The long, cold, COVID winter is giving way to the renewal of spring, and Easter was a great opportunity to remember the promise of resurrection in both the spiritual and metaphorical sense. But as with so much that has unfolded over the last 14 months now, this promise of rebirth comes with dark clouds. More and more people are getting vaccinated even as new cases and hospitalizations skyrocket.
The finish line feels simultaneously close and impossibly far off in the distance. Frankly, these times remain troubled and troubling. Now that the weather is improving we can leave our sealed and insulated homes again and experience the outdoors once again. But will we find peace in nature?
I was thinking about this question after coming across Wendell Berry’s poem “The Peace of Wild Things,” at the website brainpickings. In it, Berry suggests that in the midst of widespread death and despair, we can find peace in the wilds around us. Here’s his poem:
When despair for the world grows in me
and I wake in the night at the least sound
in fear of what my life and my children’s lives may be,
I go and lie down where the wood drake
rests in his beauty on the water, and the great heron feeds.
I come into the peace of wild things
who do not tax their lives with forethought
of grief. I come into the presence of still water.
And I feel above me the day-blind stars
waiting with their light. For a time
I rest in the grace of the world, and am free.
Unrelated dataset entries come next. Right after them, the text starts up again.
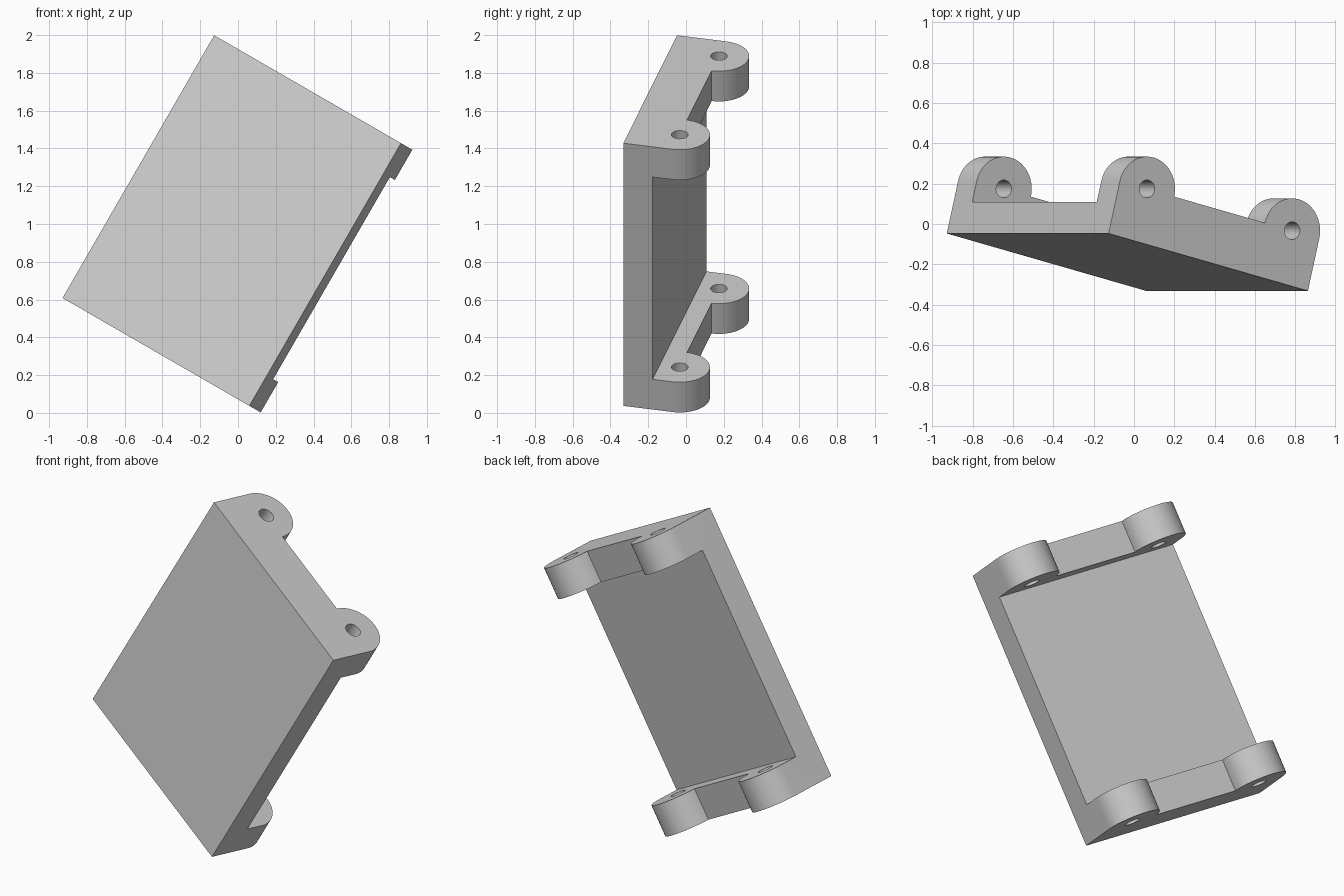
import bpy, bmesh
from math import sin, cos, pi, radians
from mathutils import Matrix, Vector

if "Cube" in bpy.data.objects:
    bpy.data.objects.remove(bpy.data.objects["Cube"])

# Local frame: x across the plate, y out of its back, z along its length
WIDTH, LENGTH, PLATE, FLANGE = 1.177, 1.606, 0.16, 0.185
EAR_R, EAR_Y, HOLE_R = 0.16, 0.268, 0.044
CENTRES = (WIDTH - EAR_R, EAR_R)

across = Vector((cos(radians(30)) * cos(radians(14)), -sin(radians(14)), -0.5 * cos(radians(14))))
along = Vector((0.5, 0, cos(radians(30))))
back = along.cross(across)
tilt = Matrix((across, back, along)).transposed().to_4x4()
place = Matrix.Translation((-0.126, -0.047, 1.999)) @ tilt


def arc(cx, r, end, steps):
    return [(cx + r * cos(end * i / steps), EAR_Y + r * sin(end * i / steps)) for i in range(steps + 1)]


def add_loop(bm, pts, z):
    vs = [bm.verts.new((x, y, z)) for x, y in pts]
    return [bm.edges.new((vs[i - 1], vs[i])) for i in range(len(vs))]


def make_object(name, bm):
    bmesh.ops.recalc_face_normals(bm, faces=bm.faces[:])
    mesh = bpy.data.meshes.new(name)
    bm.to_mesh(mesh)
    bm.free()
    ob = bpy.data.objects.new(name, mesh)
    bpy.context.collection.objects.link(ob)
    ob.matrix_world = place
    return ob


# Bracket body: end profile with two drilled ears, extruded along the length
bm = bmesh.new()
outline = [(0, 0), (WIDTH, 0)]
for cx in CENTRES:
    outline += arc(cx, EAR_R, pi, 32)
edges = add_loop(bm, outline, -LENGTH)
for cx in CENTRES:
    edges += add_loop(bm, arc(cx, HOLE_R, 2 * pi, 32)[:-1], -LENGTH)
bmesh.ops.triangle_fill(bm, use_beauty=True, use_dissolve=False, edges=edges, normal=(0, 0, 1))
res = bmesh.ops.extrude_face_region(bm, geom=bm.faces[:], use_keep_orig=True)
bmesh.ops.translate(bm, vec=(0, 0, LENGTH),
                    verts=[g for g in res["geom"] if isinstance(g, bmesh.types.BMVert)])
bracket = make_object("mounting_bracket", bm)

# Cutter: clears the space between the two end flanges
bm = bmesh.new()
size = (2, 1, LENGTH - 2 * FLANGE)
bmesh.ops.create_cube(bm, size=1, matrix=Matrix.Translation((WIDTH / 2, PLATE + 0.5, -LENGTH / 2))
                      @ Matrix.Diagonal((*size, 1)))
cutter = make_object("middle_cutter", bm)
cutter.hide_render = True

cut = bracket.modifiers.new("clear_middle", 'BOOLEAN')
cut.operation, cut.solver, cut.object = 'DIFFERENCE', 'EXACT', cutter
bpy.context.view_layer.objects.active = bracket
bracket.select_set(True)
cutter.select_set(False)
bpy.ops.object.modifier_apply(modifier=cut.name)
bpy.data.objects.remove(cutter)

# Smooth ears and holes, crisp corners
bpy.ops.object.shade_smooth_by_angle(angle=radians(30))
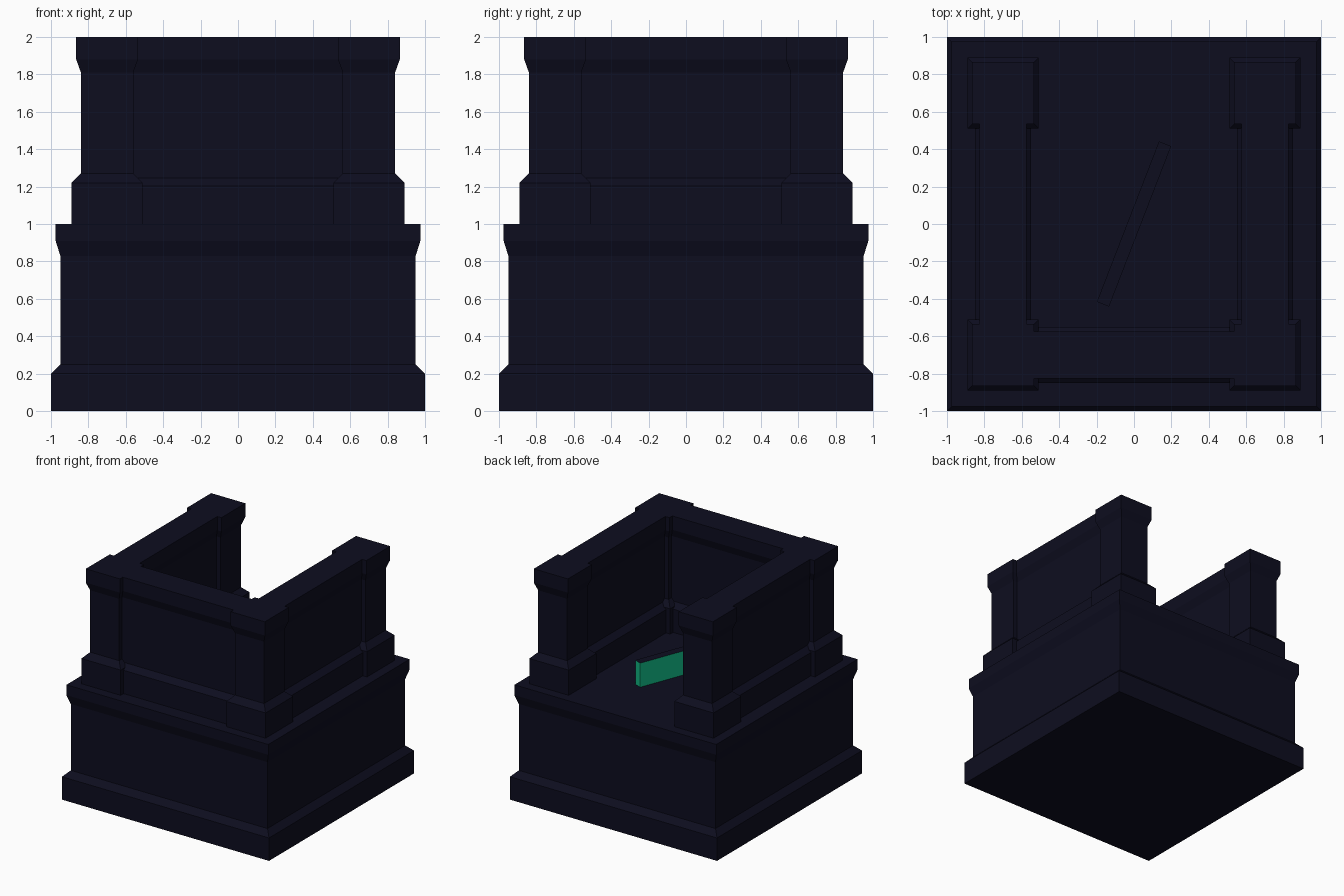
import bpy, bmesh, math

if "Cube" in bpy.data.objects:
    bpy.data.objects.remove(bpy.data.objects["Cube"])


def material(name, rgb):
    m = bpy.data.materials.new(name)
    m.diffuse_color = (*rgb, 1)
    m.use_nodes = True
    m.node_tree.nodes["Principled BSDF"].inputs["Base Color"].default_value = m.diffuse_color
    return m


NAVY = material("dark navy", (0.004, 0.004, 0.0137))
GREEN = material("emerald green", (0.0052, 0.46, 0.22))


def stacked_block(name, rings, mats, loc=(0, 0, 0), turn=0.0):
    """Solid made of stacked rectangles: rings of (half_x, half_y, z)."""
    bm = bmesh.new()
    loops = [[bm.verts.new((sx * hx, sy * hy, z))
              for sx, sy in ((-1, -1), (1, -1), (1, 1), (-1, 1))]
             for hx, hy, z in rings]
    for a, b in zip(loops, loops[1:]):
        for i in range(4):
            j = (i + 1) % 4
            bm.faces.new((a[i], a[j], b[j], b[i]))
    bm.faces.new(loops[0][::-1])
    bm.faces.new(loops[-1])
    bm.normal_update()
    # flat top may take the last material
    for f in bm.faces:
        if f.normal.z > 0.9:
            f.material_index = len(mats) - 1
    me = bpy.data.meshes.new(name)
    bm.to_mesh(me)
    bm.free()
    for m in mats:
        me.materials.append(m)
    ob = bpy.data.objects.new(name, me)
    ob.location = loc
    ob.rotation_euler.z = turn
    bpy.context.collection.objects.link(ob)
    return ob


# base plinth with foot moulding and cap moulding
base = [(1.0, 0), (1.0, 0.20), (0.95, 0.25), (0.95, 0.83), (0.975, 0.91), (0.975, 1.0)]
stacked_block("base_plinth", [(h, h, z) for h, z in base], [NAVY])

# four corner pillars
pillar = [(0.19, 1.0), (0.19, 1.22), (0.14, 1.27), (0.14, 1.81), (0.165, 1.88), (0.165, 2.0)]
for side, sx in (("left", -1), ("right", 1)):
    for end, sy in (("front", -1), ("back", 1)):
        stacked_block(f"{end}_{side}_pillar", [(h, h, z) for h, z in pillar],
                      [NAVY], (sx * 0.7, sy * 0.7, 0))

# three walls between the pillars, back left open
wall = [(0.15, 1.0), (0.15, 1.203), (0.10, 1.245), (0.10, 1.81), (0.125, 1.88), (0.125, 2.0)]
rings = [(0.57, h, z) for h, z in wall]
for name, loc, turn in (("front_wall", (0, -0.7, 0), 0),
                        ("left_wall", (-0.7, 0, 0), math.pi / 2),
                        ("right_wall", (0.7, 0, 0), math.pi / 2)):
    stacked_block(name, rings, [NAVY], loc, turn)

# glowing green bar on the floor, with a dark top
stacked_block("green_bar", [(0.46, 0.035, 1.0), (0.46, 0.035, 1.21)],
              [GREEN, NAVY], (0, 0, 0), math.atan2(0.93, 0.36))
We’re going to talk about our relationship to nature and wild things and whether we are able to, as Berry writes, rest in the grace of the world and be free. And consider this question: If you could spend a day in nature, unscheduled and alone, where would you go, and what would you hope to find? Join us for the conversation tomorrow evening, April 6 starting at 7pm. Click on the link below to be a part of the virtual discussion.